Small Increase in ESRD Risk for Living Kidney Donors

Living kidney donors have a small but significant increase in the risk of ESRD compared with similarly healthy nondonors, reports the Journal of the American Medical Association.

The study included all 96,217 adult living kidney donors in the United States between 1994 and 2011, identified from the Organ Procurement and Transplantation Network. They were matched with 20,024 healthy nondonors who were free of contraindications to kidney donation, drawn from the Third National Health and Nutrition Examination Survey. Through linkage to data from the Centers for Medicare & Medicaid Services, the researchers compared the cumulative incidence and lifetime risk of ESRD for living donors versus nondonor control individuals.

There were 99 cases of ESRD in living kidney donors at a mean follow-up time of 8.6 years, compared with 36 cases in nondonors at 10.7 years. The estimated 15-year ESRD risk was 30.8 per 10,000 person-years in the living donors versus 3.9 per 10,000 person-years in the nondonor control individuals.
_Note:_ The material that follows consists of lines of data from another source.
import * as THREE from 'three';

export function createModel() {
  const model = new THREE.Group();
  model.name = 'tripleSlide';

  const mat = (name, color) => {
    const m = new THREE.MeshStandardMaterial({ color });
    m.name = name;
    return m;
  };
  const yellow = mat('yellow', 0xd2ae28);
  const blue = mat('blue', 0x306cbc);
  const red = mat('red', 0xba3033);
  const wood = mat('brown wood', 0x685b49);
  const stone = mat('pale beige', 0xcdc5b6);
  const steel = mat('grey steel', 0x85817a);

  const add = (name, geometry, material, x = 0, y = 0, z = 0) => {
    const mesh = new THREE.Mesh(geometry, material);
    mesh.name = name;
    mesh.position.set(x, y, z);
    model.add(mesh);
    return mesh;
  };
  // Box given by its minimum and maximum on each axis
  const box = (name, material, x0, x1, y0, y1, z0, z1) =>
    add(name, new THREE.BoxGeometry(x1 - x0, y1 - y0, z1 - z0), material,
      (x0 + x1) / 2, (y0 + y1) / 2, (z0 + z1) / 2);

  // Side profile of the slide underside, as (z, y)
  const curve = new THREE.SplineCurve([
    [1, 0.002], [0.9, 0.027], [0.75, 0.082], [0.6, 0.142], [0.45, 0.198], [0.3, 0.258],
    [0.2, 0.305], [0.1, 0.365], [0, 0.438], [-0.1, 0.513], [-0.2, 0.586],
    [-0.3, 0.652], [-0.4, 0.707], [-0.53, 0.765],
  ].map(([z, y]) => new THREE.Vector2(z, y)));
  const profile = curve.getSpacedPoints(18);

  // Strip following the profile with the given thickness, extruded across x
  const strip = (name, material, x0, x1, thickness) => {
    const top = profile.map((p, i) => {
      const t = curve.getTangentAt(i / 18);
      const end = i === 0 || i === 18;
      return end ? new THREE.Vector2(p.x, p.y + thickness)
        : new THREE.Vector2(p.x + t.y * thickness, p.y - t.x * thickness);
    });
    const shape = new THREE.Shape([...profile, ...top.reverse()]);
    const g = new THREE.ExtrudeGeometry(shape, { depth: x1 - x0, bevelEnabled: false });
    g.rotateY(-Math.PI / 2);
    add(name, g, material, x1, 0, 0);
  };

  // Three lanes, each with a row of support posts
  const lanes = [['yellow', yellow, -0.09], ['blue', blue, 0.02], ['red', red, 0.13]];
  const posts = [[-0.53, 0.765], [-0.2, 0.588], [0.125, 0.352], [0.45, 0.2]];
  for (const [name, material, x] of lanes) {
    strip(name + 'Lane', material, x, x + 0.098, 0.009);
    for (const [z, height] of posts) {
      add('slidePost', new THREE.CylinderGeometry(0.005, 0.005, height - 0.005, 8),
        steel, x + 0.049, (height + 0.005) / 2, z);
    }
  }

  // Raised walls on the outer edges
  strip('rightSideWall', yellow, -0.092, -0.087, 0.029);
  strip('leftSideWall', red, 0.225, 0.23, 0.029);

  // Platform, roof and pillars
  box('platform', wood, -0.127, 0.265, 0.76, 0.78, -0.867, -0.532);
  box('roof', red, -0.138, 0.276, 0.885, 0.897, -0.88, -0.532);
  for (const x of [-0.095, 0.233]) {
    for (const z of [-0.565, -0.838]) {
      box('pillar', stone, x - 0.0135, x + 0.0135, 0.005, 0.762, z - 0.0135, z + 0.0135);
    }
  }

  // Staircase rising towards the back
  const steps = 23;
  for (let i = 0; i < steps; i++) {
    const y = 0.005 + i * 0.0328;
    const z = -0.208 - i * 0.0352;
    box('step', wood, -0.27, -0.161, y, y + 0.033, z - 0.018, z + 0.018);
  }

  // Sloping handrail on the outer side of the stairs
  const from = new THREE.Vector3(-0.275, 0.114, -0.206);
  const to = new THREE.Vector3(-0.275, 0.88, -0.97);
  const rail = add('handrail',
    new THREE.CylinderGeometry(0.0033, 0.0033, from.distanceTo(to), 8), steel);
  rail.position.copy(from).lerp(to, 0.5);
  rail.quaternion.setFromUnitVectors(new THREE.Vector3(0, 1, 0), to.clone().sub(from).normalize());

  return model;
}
The increase in ESRD risk among living kidney donors was significant for both black donors, 74.7 versus 23.9 per 10,000 person-years; and white donors, 22.7 versus 0.0 per 10,000 person-years. The lifetime risk of ESRD was approximately 90 per 10,000 living donors. This was substantially higher than the 14 per 10,000 rate in healthy nondonor control individuals, but it was lower than the general population rate of 326 per 10,000 unscreened nondonors.

Previous studies have reported no increase in ESRD risk after living kidney donation. However, these studies have used control individuals from the general population, who are at higher inherent risk of ESRD than rigorously screened donors.
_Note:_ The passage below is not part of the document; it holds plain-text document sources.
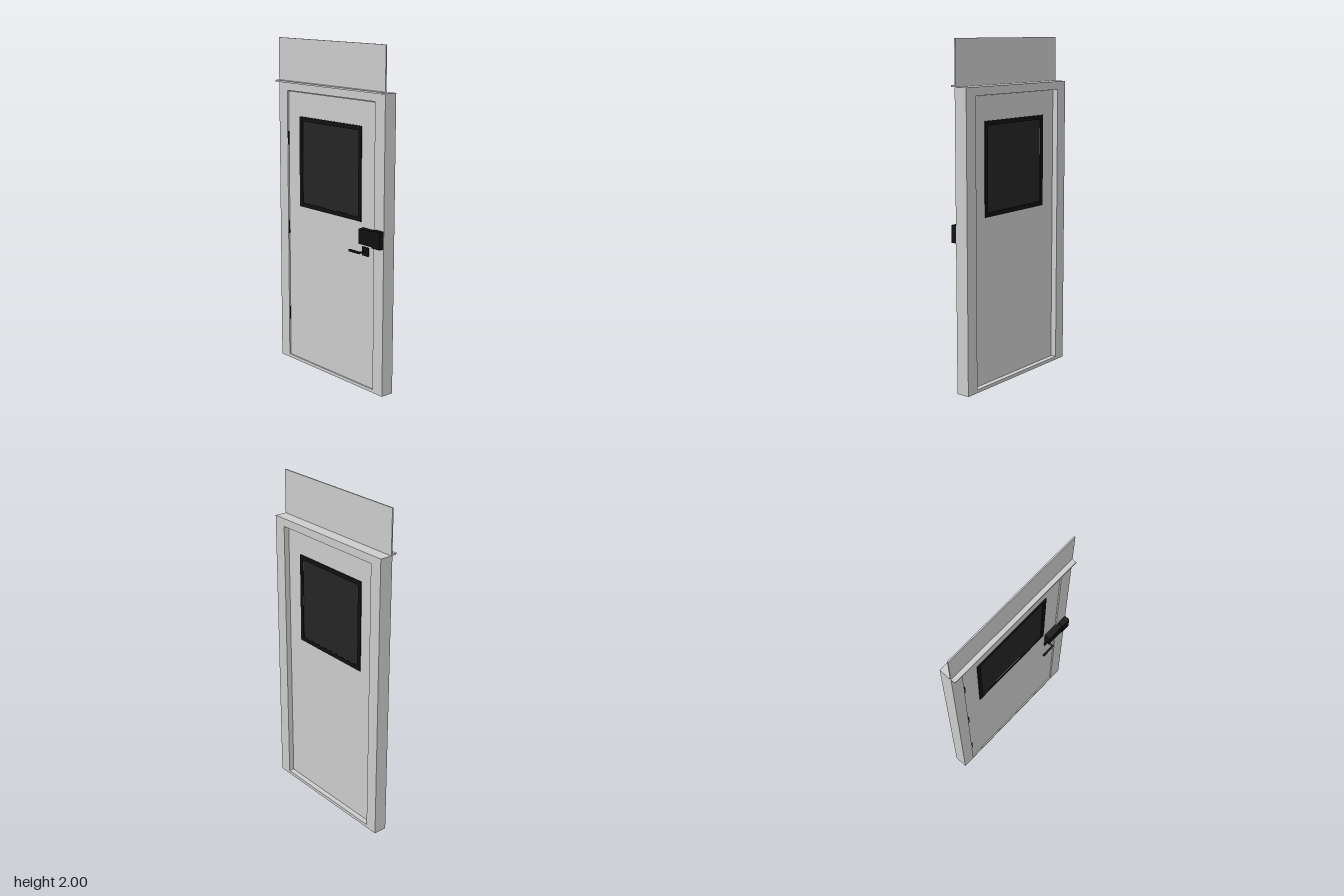
import * as THREE from 'three';

const material = (color) => new THREE.MeshStandardMaterial({ color });

// Rectangle path from its corner coordinates
function rect(Type, x0, x1, y0, y1) {
  const p = new Type();
  p.moveTo(x0, y0);
  p.lineTo(x1, y0);
  p.lineTo(x1, y1);
  p.lineTo(x0, y1);
  p.closePath();
  return p;
}

export function createModel() {
  const model = new THREE.Group();
  model.name = 'door';
  const grey = material(0xcccccc);
  const black = material(0x101010);
  const glass = material(0x242424);

  function add(name, geometry, mat, parent = model) {
    const mesh = new THREE.Mesh(geometry, mat);
    mesh.name = name;
    parent.add(mesh);
    return mesh;
  }

  // Box given by its extents
  function box(name, [x0, x1], [y0, y1], [z0, z1], mat, parent) {
    const mesh = add(name, new THREE.BoxGeometry(x1 - x0, y1 - y0, z1 - z0), mat, parent);
    mesh.position.set((x0 + x1) / 2, (y0 + y1) / 2, (z0 + z1) / 2);
    return mesh;
  }

  // Flat rectangular ring: outer and hole are [x0, x1, y0, y1]
  function ring(name, outer, hole, [z0, z1], mat) {
    const shape = rect(THREE.Shape, ...outer);
    shape.holes.push(rect(THREE.Path, ...hole));
    const geometry = new THREE.ExtrudeGeometry(shape, { depth: z1 - z0, bevelEnabled: false });
    geometry.translate(0, 0, z0);
    return add(name, geometry, mat);
  }

  // Frame with sill
  ring('frame', [-0.462, 0.462, 0, 1.738], [-0.385, 0.382, 0.02, 1.69], [-0.065, 0.016], grey);

  // Door leaf with window opening, slightly recessed in front, deeper at the back
  const pane = [-0.25, 0.247, 1.023, 1.518];
  ring('doorLeaf', [-0.38, 0.38, 0.02, 1.686], pane, [-0.033, 0.009], grey);
  ring('windowTrim', [-0.275, 0.27, 0.998, 1.544], pane, [-0.038, 0.014], black);
  box('windowGlass', [pane[0], pane[1]], [pane[2], pane[3]], [-0.032, 0.008], glass);

  // Panel above the frame and the drip ledge along its foot
  box('transomPanel', [-0.462, 0.462], [1.738, 2], [0.008, 0.016], grey);
  box('dripLedge', [-0.462, 0.462], [1.738, 1.748], [0.016, 0.043], grey);

  // Hinges
  for (const y of [0.295, 0.852, 1.403]) {
    const hinge = add('hinge', new THREE.CylinderGeometry(0.005, 0.005, 0.08, 16), black);
    hinge.position.set(-0.381, y, 0.013);
  }

  // Rim lock: case on the leaf, keeper on the frame
  const lock = new THREE.Group();
  lock.name = 'rimLock';
  model.add(lock);
  box('lockCase', [0.288, 0.4], [0.88, 0.968], [0.009, 0.047], black, lock);
  box('lockKeeper', [0.4, 0.46], [0.875, 0.976], [0.016, 0.05], black, lock);

  // Lever handle
  const handle = new THREE.Group();
  handle.name = 'leverHandle';
  model.add(handle);
  box('handlePlate', [0.286, 0.336], [0.807, 0.857], [0.009, 0.018], black, handle);
  const stem = add('handleStem', new THREE.CylinderGeometry(0.006, 0.006, 0.044, 16), black, handle);
  stem.rotation.x = Math.PI / 2;
  stem.position.set(0.309, 0.832, 0.037);
  box('handleLever', [0.225, 0.315], [0.826, 0.838], [0.054, 0.065], black, handle);

  return model;
}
The new study shows a small but significant increase in long-term ESRD risk among living kidney donors compared with similarly healthy nondonor control individuals. The researchers note that the risk of ESRD after living donation is still much lower than in the unscreened general population. They conclude, “These findings may help inform discussions with persons considering live kidney donation” [Muzaale AD, et al. Risk of end-stage renal disease following live kidney donation. JAMA 2014; 311:579–586].